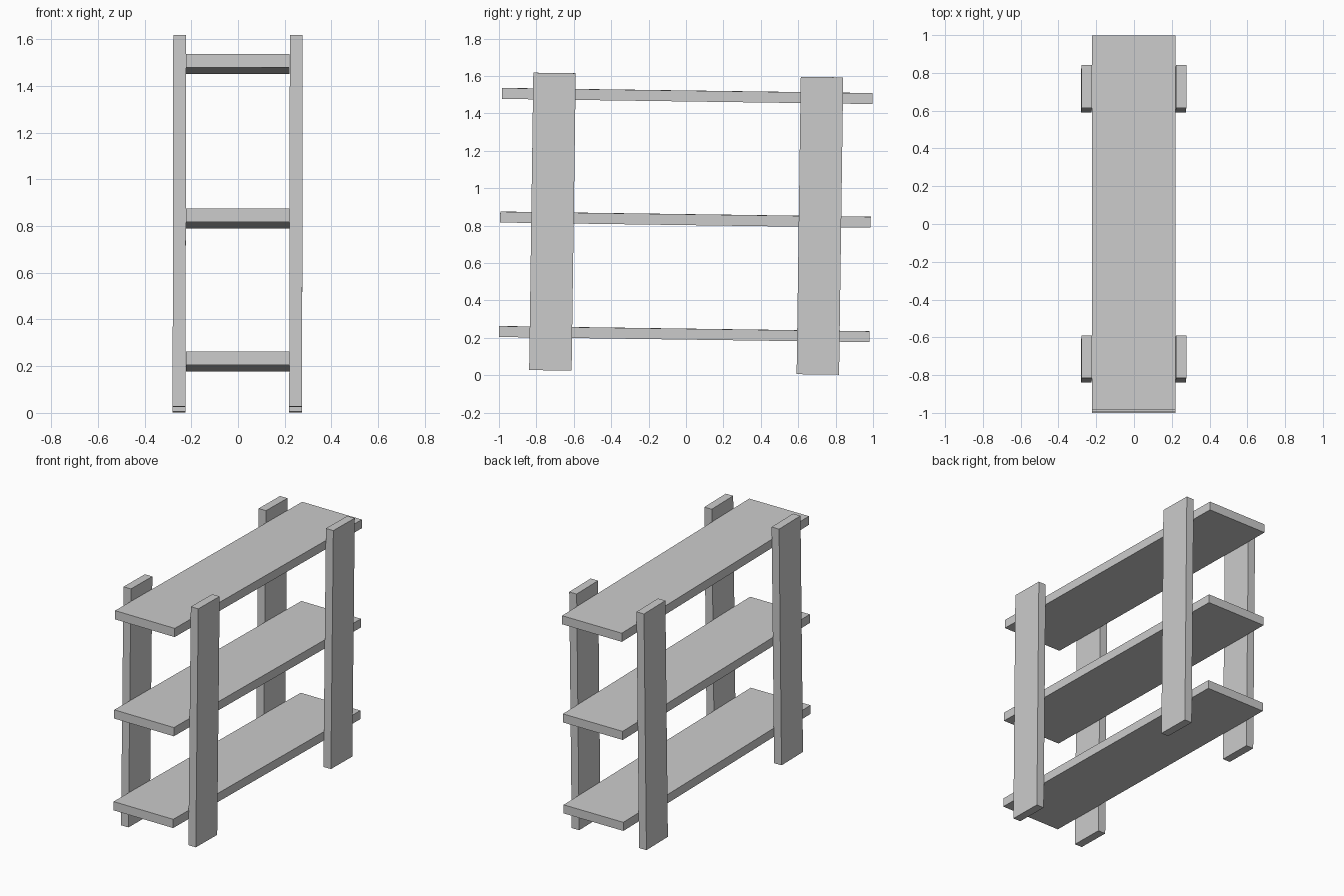
import bpy
from math import radians
from mathutils import Euler, Matrix

cube = bpy.data.objects.get("Cube")
if cube:
    bpy.data.objects.remove(cube, do_unlink=True)

# One plain grey for the whole rack
grey = bpy.data.materials.new("plain_grey")
grey.use_nodes = True
grey.diffuse_color = (0.6, 0.6, 0.6, 1)
grey.node_tree.nodes["Principled BSDF"].inputs["Base Color"].default_value = (0.6, 0.6, 0.6, 1)

# The whole rack leans very slightly
LEAN = Euler((radians(-0.8), radians(0.1), 0))


def board(name, size, centre):
    bpy.ops.mesh.primitive_cube_add(size=1, location=centre, rotation=LEAN)
    obj = bpy.context.object
    obj.name = name
    obj.data.transform(Matrix.Diagonal((*size, 1)))
    obj.data.materials.append(grey)


# Shelves
for name, y, z in (("bottom_shelf", -0.01, 0.22),
                   ("middle_shelf", -0.003, 0.832),
                   ("top_shelf", 0.006, 1.493)):
    board(name, (0.442, 1.981, 0.058), (-0.001, y, z))

# Upright posts on both sides
for side, x in (("left", 0.248), ("right", -0.251)):
    board(f"front_{side}_post", (0.055, 0.227, 1.59), (x, -0.714, 0.821))
    board(f"back_{side}_post", (0.055, 0.227, 1.59), (x, 0.716, 0.799))
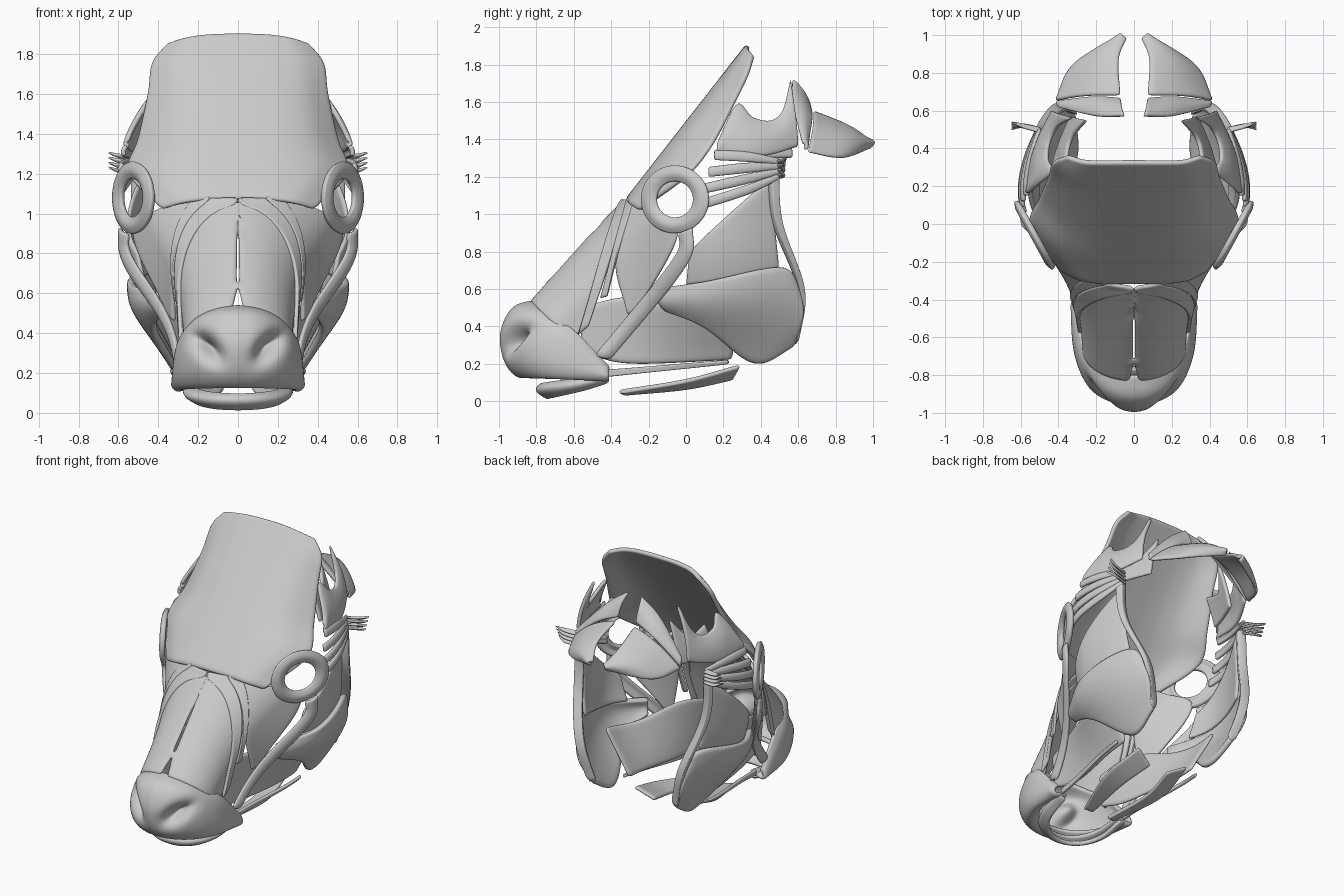
import bpy
import bmesh
import math
from mathutils import Vector

cube = bpy.data.objects.get("Cube")
if cube:
    bpy.data.objects.remove(cube, do_unlink=True)

SHADE = .6
grey = bpy.data.materials.new("plain_grey")
grey.use_nodes = True
grey.diffuse_color = (SHADE, SHADE, SHADE, 1)
grey.node_tree.nodes["Principled BSDF"].inputs["Base Color"].default_value = grey.diffuse_color
HEAD_CENTRE = Vector((0, .1, .8))


def spline(points, count, closed=False):
    """Resample a smooth curve through the points."""
    pts = [Vector(p) for p in points]
    segments = len(pts) if closed else len(pts) - 1
    if closed:
        pts = [pts[-1]] + pts + pts[:2]
    else:
        pts = [pts[0] + pts[0] - pts[1]] + pts + [pts[-1] + pts[-1] - pts[-2]]
    result = []
    for k in range(count):
        position = k * segments / (count if closed else count - 1)
        i = min(int(position), segments - 1)
        t = position - i
        before, start, end, after = pts[i:i + 4]
        tangent_in = (end - before) / 2
        tangent_out = (after - start) / 2
        chord = end - start
        bend = 3 * chord - 2 * tangent_in - tangent_out
        twist = tangent_in + tangent_out - 2 * chord
        result.append(start + t * (tangent_in + t * (bend + t * twist)))
    return result


def sheet(name, rails, thickness=.025, bulge=0, along=20, across=9, closed=False, place=None):
    """Loft a smooth muscle sheet through the rails, thicken it and mirror it."""
    lines = [spline(rail, along, closed) for rail in rails]
    columns = [spline(column, across) for column in zip(*lines)]
    bm = bmesh.new()
    grid = [[bm.verts.new(place(p) if place else p) for p in column] for column in columns]
    if closed:
        grid.append(grid[0])
    for column, following in zip(grid, grid[1:]):
        for j in range(across - 1):
            bm.faces.new((column[j], following[j], following[j + 1], column[j + 1]))
    bm.normal_update()
    # Swell the belly of the muscle away from the head
    if bulge:
        for column in grid:
            for j, vert in enumerate(column):
                outward = vert.normal.dot(vert.co - HEAD_CENTRE)
                swell = bulge * math.sin(math.pi * j / (across - 1))
                vert.co += vert.normal * math.copysign(swell, outward)
    mesh = bpy.data.meshes.new(name)
    bm.to_mesh(mesh)
    bm.free()
    mesh.materials.append(grey)
    mesh.shade_smooth()
    obj = bpy.data.objects.new(name, mesh)
    bpy.context.collection.objects.link(obj)
    obj.modifiers.new("Mirror", "MIRROR")
    solid = obj.modifiers.new("Thickness", "SOLIDIFY")
    solid.thickness = thickness
    solid.offset = 0
    rounding = obj.modifiers.new("Rounding", "SUBSURF")
    rounding.levels = rounding.render_levels = 1


def half_width(y, z):
    """Half the width of the head: broad at the eyes, round across the nose."""
    length_fade = math.exp(-((y - .17) / (.4 if y < .17 else .6)) ** 2)
    height_fade = math.exp(-abs((z - 1) / .7) ** 3)
    behind_profile = y - .93 * min(z, 1.07) + 1.325
    roundness = min(max(behind_profile / .3, 0), 1)
    return (.27 + .34 * length_fade * height_fade) * math.sqrt(1 - (1 - roundness) ** 2)


def side_sheet(name, rails, inset=0, **options):
    """A muscle drawn in side view (y, z) and wrapped onto the head."""
    def wrap(p):
        return Vector((max(half_width(p.y, p.z) - inset, 0), p.y, p.z))
    sheet(name, [[(0, y, z) for y, z in rail] for rail in rails], place=wrap, **options)


# Forehead shield: a bowed plate between its two side edges
shield_edge = [(.38, -.25, 1.02), (.55, 0, 1.2), (.5, .14, 1.37), (.45, .26, 1.6), (.43, .33, 1.75), (.35, .36, 1.85)]


def shield_rail(s):
    rail = []
    for x, y, z in shield_edge:
        rise = z + .05 * (1 - s ** 3)
        middle_y = .78 * rise - 1.15
        rail.append((x * s, middle_y + (y - middle_y) * s ** 3, rise))
    return rail


sheet("forehead_shield", [shield_rail(k / 4) for k in range(5)], thickness=.03, along=28, across=18)


# Eye ring
def eye_loop(size, lift):
    turns = [math.tau * k / 12 for k in range(12)]
    return [(.52 + lift + size * .55 * math.cos(t), size * math.cos(t) - lift / 2 - .055,
             1.08 + size * math.sin(t)) for t in turns]


sheet("eye_ring", [eye_loop(.18, 0), eye_loop(.14, .015), eye_loop(.1, 0)],
      thickness=.03, along=32, closed=True)


# Nose bridge with a narrow slit on the centre line
def nose_point(p):
    slit = .004 if .65 < p.z < .97 else 0
    return Vector((max(half_width(p.y, p.z) - .01, slit), p.y, p.z))


sheet("nose_bridge", [[(0, -.34, 1.07), (0, -.83, .53)], [(0, -.36, 1), (0, -.46, .65), (0, -.6, .3)]],
      place=nose_point, along=28, across=28)

# Straps beside the nose
side_sheet("nose_side_strap", [[(-.35, 1.08), (-.43, .85), (-.58, .35)],
                               [(-.31, 1.08), (-.39, .8), (-.52, .4)]], inset=-.01)
side_sheet("upper_lip_strap", [[(-.31, 1.09), (-.46, .55)], [(-.27, 1.09), (-.36, .8), (-.42, .56)]],
           inset=-.015, thickness=.02)

# Cheek and jaw muscles
side_sheet("front_cheek", [[(-.3, 1.08), (-.38, .75), (-.31, .46)],
                           [(-.2, 1.03), (-.04, .9), (-.26, .48)]])
side_sheet("cheek_strap", [[(-.03, .9), (-.07, .75), (-.49, .24)],
                           [(.04, .93), (0, .72), (-.41, .22)]], inset=-.015, bulge=.015)
side_sheet("inner_cheek", [[(-.58, .5), (-.3, .56), (0, .5), (.28, .54)],
                           [(-.55, .26), (-.3, .2), (.25, .22)]], inset=.08)
side_sheet("jaw_muscle", [[(-.14, .6), (.1, .64), (.5, .72), (.58, .63)],
                          [(-.14, .55), (.1, .54), (.5, .5), (.62, .48)],
                          [(-.12, .5), (.1, .4), (.36, .2), (.58, .3)]],
           inset=.035, thickness=.04, bulge=.03, across=14)
side_sheet("rear_cheek", [[(.02, .8), (.15, .93), (.45, 1.2)], [(0, .62), (.25, .65), (.5, .7)]], inset=.06)
side_sheet("rear_strap", [[(.44, 1.23), (.47, .95), (.6, .6), (.58, .3)],
                          [(.49, 1.23), (.51, .95), (.63, .6), (.6, .33)]],
           inset=.03, thickness=.06, across=6)
side_sheet("lower_jaw_strap", [[(-.42, .17), (.23, .22)], [(-.42, .13), (.23, .2)]],
           inset=.02, thickness=.02, across=5)

# Fan of strands from the eye to the ear base
for k in range(4):
    start, end = 1.34 - .09 * k, 1.28 - .025 * k
    middle = (start + end) / 2
    root = .15 - .03 * k
    side_sheet("ear_strand", [[(root, start), (.33, middle + .02), (.5, end + .01)],
                              [(root, start - .05), (.33, middle - .03), (.5, end - .01)]],
               inset=.015, bulge=.01, across=5)

# Small tufts at the strand ends
for k in range(4):
    fan = (k - 1.5) / 40
    tip = (.65, .52 + fan / 2, 1.27 + fan)
    sheet("ear_tuft", [[(.49, .48, 1.25 + fan), (.59, .51, 1.26 + fan), tip],
                       [(.49, .51, 1.23 + fan), (.59, .53, 1.24 + fan), tip]],
          thickness=.015, along=8, across=4)

# Ear base cup with a notched rim
side_sheet("ear_cup", [[(.17, 1.36), (.27, 1.59), (.35, 1.52), (.45, 1.5), (.52, 1.56), (.56, 1.73)],
                       [(.16, 1.33), (.4, 1.31), (.6, 1.36)]], inset=.02, bulge=.015, along=28)
side_sheet("ear_cup_lining", [[(.3, 1.5), (.45, 1.47), (.55, 1.6)], [(.3, 1.3), (.57, 1.3)]], inset=.14)

# Nape leaves
sheet("upper_nape_leaf", [[(.05, .57, 1.72), (.2, .57, 1.6), (.4, .62, 1.38)],
                          [(.07, .66, 1.57), (.22, .67, 1.5), (.41, .64, 1.34)]], bulge=.015)
sheet("lower_nape_leaf", [[(.07, .68, 1.55), (.08, .87, 1.47), (.04, .98, 1.38)],
                          [(.42, .65, 1.33), (.32, .84, 1.3), (.05, .98, 1.36)]], bulge=.035)


# Lips are arcs from the front centre back to the mouth corner
def lip_rail(front, width, front_z, corner_z):
    corner_y = -.41
    rail = []
    for k in range(7):
        turn = math.pi / 2 * k / 6
        reach = max(math.cos(turn), 0)
        rail.append((width * math.sin(turn), corner_y + (front - corner_y) * reach ** .7,
                     corner_z + (front_z - corner_z) * reach ** .55))
    return rail


def nostril(p):
    """Press a slanted hollow into the snout."""
    across, up = p.x - .15, p.z - .33
    if p.y < -.65:
        depth = math.exp(-((across + up) / .11) ** 2 - ((across - up) / .06) ** 2)
        p += Vector((-.03, .12, 0)) * depth
    return p


sheet("muzzle", [lip_rail(-.8, .29, .53, .17), lip_rail(-.92, .31, .49, .16), lip_rail(-.98, .32, .36, .14),
                 lip_rail(-.96, .32, .22, .13), lip_rail(-.89, .3, .14, .12), lip_rail(-.82, .26, .17, .13)],
      thickness=.03, along=36, across=30, place=nostril)
sheet("lower_lip", [lip_rail(-.76, .21, .09, .15), lip_rail(-.79, .27, .06, .13), lip_rail(-.73, .22, .02, .11)],
      thickness=.03)

# Strips under the chin
sheet("chin_strip", [[(.12, -.36, .05), (.23, 0, .11), (.2, .29, .19)],
                     [(.06, -.34, .04), (.1, 0, .07), (.07, .25, .12)]])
──────────
▶ Required work:
Within the material above, extract exactly the lines that start at the line containing "inset=.02, thickness=.02, across=5)" and stop after the line containing "[[(.49, .48, 1.25", and only those.

▶ Result for this task:
           inset=.02, thickness=.02, across=5)

# Fan of strands from the eye to the ear base
for k in range(4):
    start, end = 1.34 - .09 * k, 1.28 - .025 * k
    middle = (start + end) / 2
    root = .15 - .03 * k
    side_sheet("ear_strand", [[(root, start), (.33, middle + .02), (.5, end + .01)],
                              [(root, start - .05), (.33, middle - .03), (.5, end - .01)]],
               inset=.015, bulge=.01, across=5)

# Small tufts at the strand ends
for k in range(4):
    fan = (k - 1.5) / 40
    tip = (.65, .52 + fan / 2, 1.27 + fan)
    sheet("ear_tuft", [[(.49, .48, 1.25 + fan), (.59, .51, 1.26 + fan), tip],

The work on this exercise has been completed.